Ask A Vet:
Welcome to our weekly 'Ask a Vet from the SF SPCA' feature on 7x7.com. Dr. Jeannine Berger, DVM, DACVB is a board certified veterinary behaviorist who counsels guardians whose pets’ issues are beyond the scope of training. Think of her as a pet shrink…at your service. Ask your own questions in the comments!

Q: I adopted a 5 month old puppy and I am absolutely in love with him, mostly. I work from home and sometimes I need to just focus, but he won’t let me. When I sit down, he wants to be in my lap and play. If I ignore him, he terrorizes my Tory Burch slip-ons that live on my closet floor. Help, please!

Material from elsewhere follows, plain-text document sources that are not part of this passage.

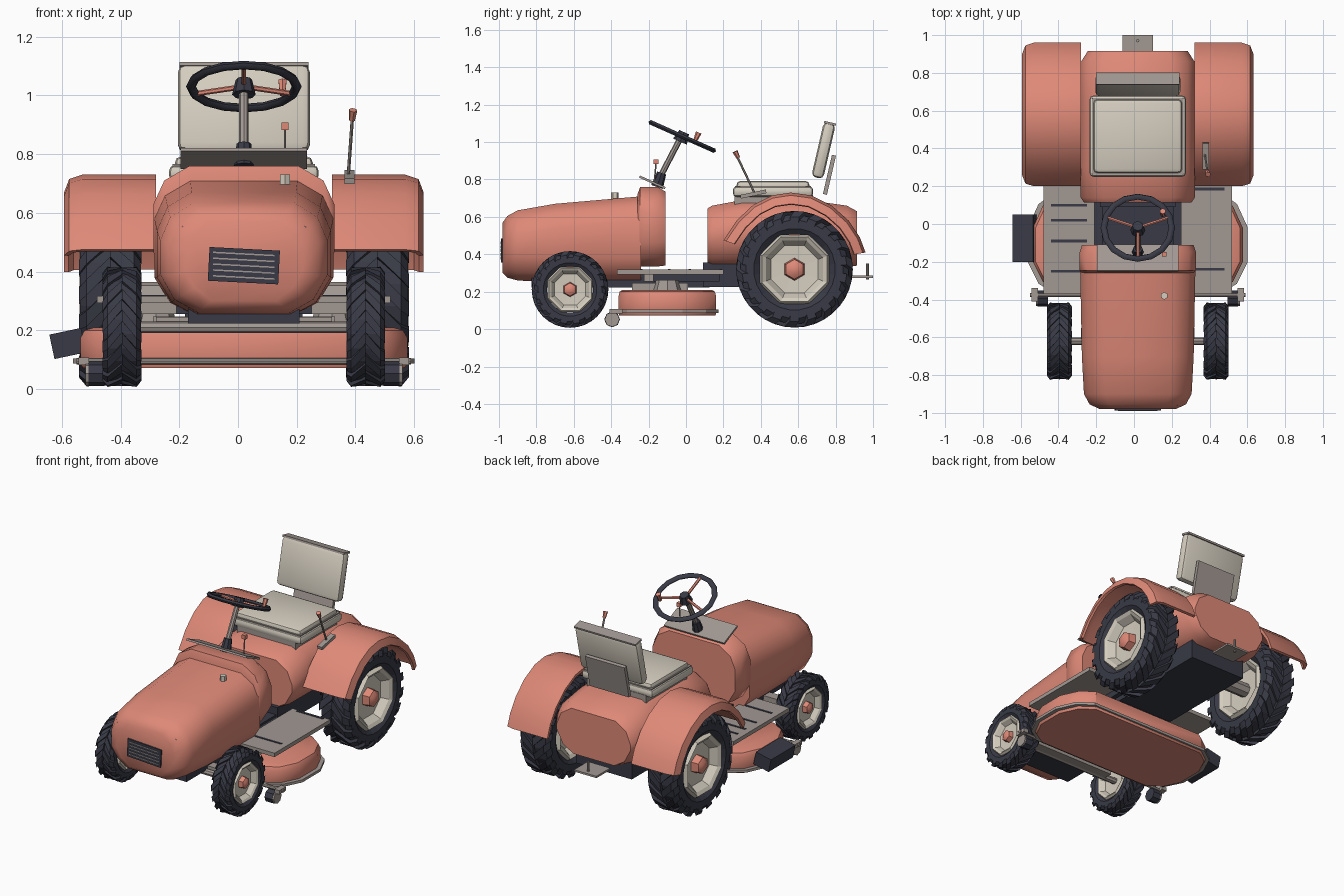
import bpy, bmesh, math
from mathutils import Vector, Matrix

if "Cube" in bpy.data.objects:
    bpy.data.objects.remove(bpy.data.objects["Cube"])

CX = 0.02  # centre line of the tractor body


def material(name, rgb):
    m = bpy.data.materials.new(name)
    m.diffuse_color = (*rgb, 1)
    m.use_nodes = True
    m.node_tree.nodes["Principled BSDF"].inputs["Base Color"].default_value = m.diffuse_color
    return m


RED = material("salmon_red", (0.73, 0.25, 0.185))
CREAM = material("cream", (0.66, 0.61, 0.52))
GREY = material("warm_grey", (0.36, 0.315, 0.29))
DARK = material("charcoal", (0.04, 0.042, 0.06))


def finish(name, bm, mat, smooth=0):
    bmesh.ops.recalc_face_normals(bm, faces=bm.faces)
    me = bpy.data.meshes.new(name)
    bm.to_mesh(me)
    bm.free()
    me.materials.append(mat)
    ob = bpy.data.objects.new(name, me)
    bpy.context.collection.objects.link(ob)
    if smooth:
        bpy.ops.object.select_all(action='DESELECT')
        bpy.context.view_layer.objects.active = ob
        ob.select_set(True)
        bpy.ops.object.shade_smooth_by_angle(angle=math.radians(smooth))
    return ob


def add_loft(bm, rings, loop=False):
    """Skin equal-length closed rings; cap the ends unless looped."""
    vs = [[bm.verts.new((p[0] + CX, p[1], p[2])) for p in r] for r in rings]
    n = len(vs[0])
    pairs = list(zip(vs, vs[1:])) + ([(vs[-1], vs[0])] if loop else [])
    for a, b in pairs:
        for i in range(n):
            j = (i + 1) % n
            bm.faces.new((a[i], a[j], b[j], b[i]))
    if not loop:
        bm.faces.new(vs[0])
        bm.faces.new(vs[-1])


def loft(name, rings, mat, smooth=0, loop=False):
    bm = bmesh.new()
    add_loft(bm, rings, loop)
    return finish(name, bm, mat, smooth)


def box(name, c, size, mat, rx=0, ry=0, bevel=0):
    bm = bmesh.new()
    bmesh.ops.create_cube(bm, size=1)
    bmesh.ops.scale(bm, vec=size, verts=bm.verts)
    if bevel:
        bmesh.ops.bevel(bm, geom=bm.edges[:], offset=bevel, segments=2, affect='EDGES', profile=0.5)
    rot = Matrix.Rotation(math.radians(rx), 4, 'X') @ Matrix.Rotation(math.radians(ry), 4, 'Y')
    bm.transform(Matrix.Translation((c[0] + CX, c[1], c[2])) @ rot)
    return finish(name, bm, mat, 40 if bevel else 0)


def rod(name, a, b, r, mat, seg=8, r2=None):
    a, b = Vector(a), Vector(b)
    d = b - a
    bm = bmesh.new()
    bmesh.ops.create_cone(bm, cap_ends=True, segments=seg, radius1=r, radius2=r if r2 is None else r2, depth=d.length)
    mid = (a + b) / 2 + Vector((CX, 0, 0))
    bm.transform(Matrix.Translation(mid) @ d.to_track_quat('Z', 'Y').to_matrix().to_4x4())
    return finish(name, bm, mat, 40)


def shell_ring(y, w, zb, zt, side=0.13):
    """Rounded body cross-section at depth y."""
    half = [(0.55, zb), (0.83, zb + 0.045), (1, zb + side), (1, zt - side), (0.88, zt - 0.05), (0.6, zt)]
    pts = [(w * f, y, z) for f, z in half]
    return pts + [(-x, y, z) for x, y, z in reversed(pts)]


# Hood, dash cowl and rear body
loft("hood", [shell_ring(-0.98, 0.2, 0.30, 0.57, 0.1), shell_ring(-0.955, 0.255, 0.275, 0.605, 0.11),
              shell_ring(-0.90, 0.285, 0.26, 0.635), shell_ring(-0.70, 0.296, 0.25, 0.67),
              shell_ring(-0.24, 0.305, 0.25, 0.71)], RED, 50)
loft("dash_cowl", [shell_ring(-0.26, 0.295, 0.345, 0.72), shell_ring(-0.245, 0.308, 0.335, 0.76),
                   shell_ring(-0.15, 0.308, 0.335, 0.76), shell_ring(-0.11, 0.295, 0.34, 0.735)], RED, 50)
loft("rear_body", [shell_ring(0.115, 0.285, 0.335, 0.645), shell_ring(0.14, 0.302, 0.33, 0.66),
                   shell_ring(0.30, 0.305, 0.33, 0.69), shell_ring(0.65, 0.305, 0.33, 0.69),
                   shell_ring(0.86, 0.30, 0.33, 0.66), shell_ring(0.915, 0.265, 0.34, 0.63)], RED, 35)
box("grille", (0, -0.982, 0.42), (0.24, 0.012, 0.115), DARK, ry=3)
for i in range(5):
    box("grille_bar", (0, -0.989, 0.38 + i * 0.02), (0.21, 0.004, 0.005), GREY, ry=3)
for s in (-1, 1):
    box("headlight", (s * 0.19, -0.945, 0.545), (0.035, 0.03, 0.03), CREAM, ry=20 * s)
rod("fuel_cap", (0.14, -0.38, 0.695), (0.14, -0.38, 0.73), 0.02, CREAM, 6)

# Chassis, axles and hitch
box("front_chassis", (0, -0.35, 0.265), (0.38, 0.95, 0.085), DARK)
box("rear_chassis", (0, 0.45, 0.29), (0.4, 0.72, 0.13), DARK)
box("footwell_floor", (0, 0.0, 0.275), (0.46, 0.36, 0.04), DARK)
box("front_axle_beam", (0, -0.58, 0.22), (0.6, 0.06, 0.05), GREY)
rod("front_axle", (-0.4, -0.62, 0.21), (0.4, -0.62, 0.21), 0.02, GREY)
rod("rear_axle", (-0.45, 0.58, 0.32), (0.45, 0.58, 0.32), 0.045, GREY)
box("hitch_plate", (0, 0.93, 0.28), (0.16, 0.14, 0.012), GREY)
rod("hitch_pin", (0, 0.97, 0.265), (0, 0.97, 0.35), 0.008, GREY)


def wheel(tag, x, y, z, R, h, lugs):
    side = 1 if x > 0 else -1

    def spin(prof, n):
        return [[(x + px, y + r * math.cos(2 * math.pi * (i + .5) / n), z + r * math.sin(2 * math.pi * (i + .5) / n))
                 for px, r in prof] for i in range(n)]
    # tyre carcass
    half = [(h * .75, .6 * R), (h * .97, .7 * R), (h * .97, .84 * R), (h * .75, .935 * R)]
    prof = half + [(-a, b) for a, b in reversed(half)]
    bm = bmesh.new()
    add_loft(bm, spin(prof, 24), True)
    # chevron lugs
    for i in range(lugs):
        for s in (-1, 1):
            rings = []
            for fx, r0, r1, lag in ((0, .91, .99, 0), (.75, .91, 1, .75), (1, .8, .9, 1.0)):
                a = 2 * math.pi * (i + (0.5 if s > 0 else 0) + lag) / lugs
                w = math.pi / lugs * 0.5
                rings.append([(x + s * fx * h, y + r * R * math.cos(t), z + r * R * math.sin(t))
                              for r, t in ((r0, a - w), (r1, a - w), (r1, a + w), (r0, a + w))])
            add_loft(bm, rings)
    finish(tag + "_tyre", bm, DARK)
    # dished octagonal rim, both sides
    rim = [(h * .8, .64 * R), (h * .98, .6 * R), (h * .85, .53 * R), (h * .45, .44 * R), (h * .4, .02)]
    loft(tag + "_rim", spin(rim + [(-a, b) for a, b in reversed(rim)], 8), CREAM, loop=True)
    # hub cap
    rod(tag + "_hub", (x + side * h * .3, y, z), (x + side * h * .85, y, z), .2 * R, RED, 6, .17 * R)
    rod(tag + "_hub_tip", (x + side * h * .84, y, z), (x + side * h * 1.0, y, z), .17 * R, RED, 6, .09 * R)


# Fender arch (y, z), swept with a rolled outer lip
ARCH = [(0.2, 0.475), (0.27, 0.58), (0.36, 0.665), (0.46, 0.715), (0.56, 0.73), (0.67, 0.715),
        (0.78, 0.66), (0.87, 0.58), (0.93, 0.49), (0.96, 0.41)]
LIP = [(0.30, 0), (0.55, 0), (0.595, 0.015), (0.612, 0.06), (0.597, 0.065), (0.58, 0.03), (0.54, 0.018), (0.30, 0.018)]
for s, side in ((-1, "left"), (1, "right")):
    wheel("front_" + side, s * 0.415, -0.62, 0.212, 0.205, 0.066, 16)
    wheel("rear_" + side, s * 0.455, 0.58, 0.32, 0.312, 0.107, 18)
    rings = []
    for y, z in ARCH:
        d = (Vector((0.58, 0.34)) - Vector((y, z))).normalized()
        rings.append([(s * x, y + d.x * t, z + d.y * t) for x, t in LIP])
    loft(side + "_fender", rings, RED, 40)
    # footboards with grip slots
    box(side + "_footboard", (s * 0.365, -0.085, 0.305), (0.27, 0.57, 0.025), GREY)
    box(side + "_footboard_bracket", (s * 0.29, -0.2, 0.275), (0.12, 0.05, 0.04), GREY)
    for y in (0.1, 0.02, -0.09, -0.25) if s < 0 else (0.185, -0.24):
        box(side + "_grip_slot", (s * 0.365, y, 0.318), (0.19, 0.014, 0.006), DARK)
    # deck gauge wheels
    rod(side + "_gauge_wheel", (s * 0.475, -0.395, 0.052), (s * 0.53, -0.395, 0.052), 0.042, DARK)
    rod(side + "_gauge_cap", (s * 0.525, -0.395, 0.052), (s * 0.54, -0.395, 0.052), 0.04, GREY)
    box(side + "_gauge_arm", (s * 0.545, -0.375, 0.095), (0.035, 0.07, 0.025), GREY)

# Mower deck
edge = [(0.42, -0.365), (0.51, -0.31), (0.565, -0.2), (0.565, -0.02), (0.51, 0.1), (0.42, 0.165)]
edge += [(-x, y) for x, y in reversed(edge)]


def deck_ring(z, k):
    return [(x * k, -0.1 + (y + 0.1) * k, z) for x, y in edge]


loft("mower_deck", [deck_ring(0.072, .97), deck_ring(0.085, .985), deck_ring(0.175, .985),
                    deck_ring(0.2, .96), deck_ring(0.21, .9)], RED, 35)
loft("deck_trim", [deck_ring(0.087, 1.03), deck_ring(0.104, 1.03)], GREY)
box("deck_mount", (0, -0.14, 0.225), (0.62, 0.3, 0.045), GREY)
for x in (-0.3, 0, 0.3):
    rod("spindle_cover", (x, -0.1, 0.2), (x, -0.1, 0.262), 0.08, GREY if x else RED, 8, 0.06)
box("discharge_chute", (-0.6, -0.075, 0.155), (0.11, 0.25, 0.085), DARK, ry=-12)
rod("deck_front_bar", (-0.57, -0.375, 0.095), (0.57, -0.375, 0.095), 0.011, GREY)

# Seat
box("seat_base", (0, 0.47, 0.69), (0.42, 0.42, 0.06), GREY)
box("seat_pan", (0, 0.465, 0.735), (0.51, 0.43, 0.055), CREAM, bevel=0.02)
box("seat_cushion", (0, 0.465, 0.765), (0.47, 0.39, 0.055), CREAM, bevel=0.022)
box("seat_piping", (0, 0.465, 0.762), (0.485, 0.405, 0.008), GREY)
box("backrest", (0, 0.735, 0.955), (0.45, 0.065, 0.3), CREAM, rx=-13, bevel=0.025)
box("backrest_trim", (0, 0.77, 1.1), (0.44, 0.065, 0.012), GREY, rx=-13)
box("backrest_bracket", (0, 0.767, 0.825), (0.28, 0.022, 0.215), GREY, rx=-13)

# Dash, steering column and wheel
box("dash_panel", (0, -0.18, 0.785), (0.43, 0.15, 0.012), GREY, rx=-24)
rod("column_boot", (0, -0.155, 0.76), (0, -0.13, 0.835), 0.033, DARK, 8, 0.025)
rod("steering_column", (0, -0.14, 0.81), (0, -0.025, 1.03), 0.016, GREY)
TILT = Matrix.Rotation(math.radians(-24), 3, 'X')
HUB = Vector((0, -0.02, 1.03))


def on_wheel(r, a, up=0):
    return HUB + TILT @ Vector((r * math.cos(a), r * math.sin(a), up))


rings = []
for i in range(16):
    a = math.tau * i / 16
    rings.append([on_wheel(0.18 + 0.017 * math.cos(b), a, 0.014 * math.sin(b))
                  for b in (math.tau * k / 6 for k in range(6))])
loft("steering_wheel_rim", rings, DARK, 60, True)
for deg in (20, 160, 270):
    rod("steering_spoke", on_wheel(0, 0), on_wheel(0.175, math.radians(deg)), 0.009, RED, 6)
rod("steering_hub", on_wheel(0, 0, -0.03), on_wheel(0, 0, 0.025), 0.04, DARK, 8, 0.028)
rod("steering_knob", on_wheel(0.15, 0.5), on_wheel(0.15, 0.5, 0.055), 0.01, RED, 6, 0.016)
rod("throttle_stem", (0.14, -0.17, 0.78), (0.14, -0.16, 0.89), 0.004, GREY, 6)
box("throttle_knob", (0.14, -0.16, 0.895), (0.025, 0.025, 0.025), RED)

# Lift lever on the right fender
box("lever_base", (0.36, 0.36, 0.722), (0.035, 0.14, 0.02), GREY, rx=12)
rod("lever_stem", (0.355, 0.37, 0.72), (0.37, 0.27, 0.93), 0.006, GREY, 6)
rod("lever_knob", (0.368, 0.28, 0.915), (0.372, 0.262, 0.95), 0.01, RED, 6, 0.015)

A: That’s play behavior and attention seeking combined. Your puppy wants your attention — and probably has a surplus of energy at this age. You can’t quell the energy or the enthusiasm that your puppy has – and that’s what we love about dogs! But you can control the environment to set your puppy up for success. After a good walk and play outside, confine your puppy to a “dog safe” area. Have you been doing crate training? This would be the time to crate him. It can also be an x-pen or a safe room with a baby gate. I like the x-pen as you can easily move it around in your house and keep your puppy close by. Once the space is under control, redirect your puppy to play with his own toys. You can’t make him not want to play, so give him ample choices of appropriate toys to harass (ones that are less expensive than your shoes).

If your puppy needs more mental exercise, offer all his meals in food dispensing toys.  You will be providing him with an outlet to satisfy his chewing and hunting needs. The reason his behavior is a pattern is because your is. Each time he tries to get your attention, then ultimately gets your shoes, you get up from the couch. As far as he is concerned, it “works!” Don’t take calm behavior for granted either. Make a habit out of praising, petting, or tossing your puppy a treat whenever he’s laying around quietly and playing with his toys.

By now your puppy should have all his vaccinations and you can also consider enrolling him in classes. Play time with other puppies is a constructive way to get out that extra juice. We offer puppy play groups here – you can also find them at your local dog park. Training is key at this point in their development, so please enroll in a positive reinforcement training course. It will make for a long and happy relationship.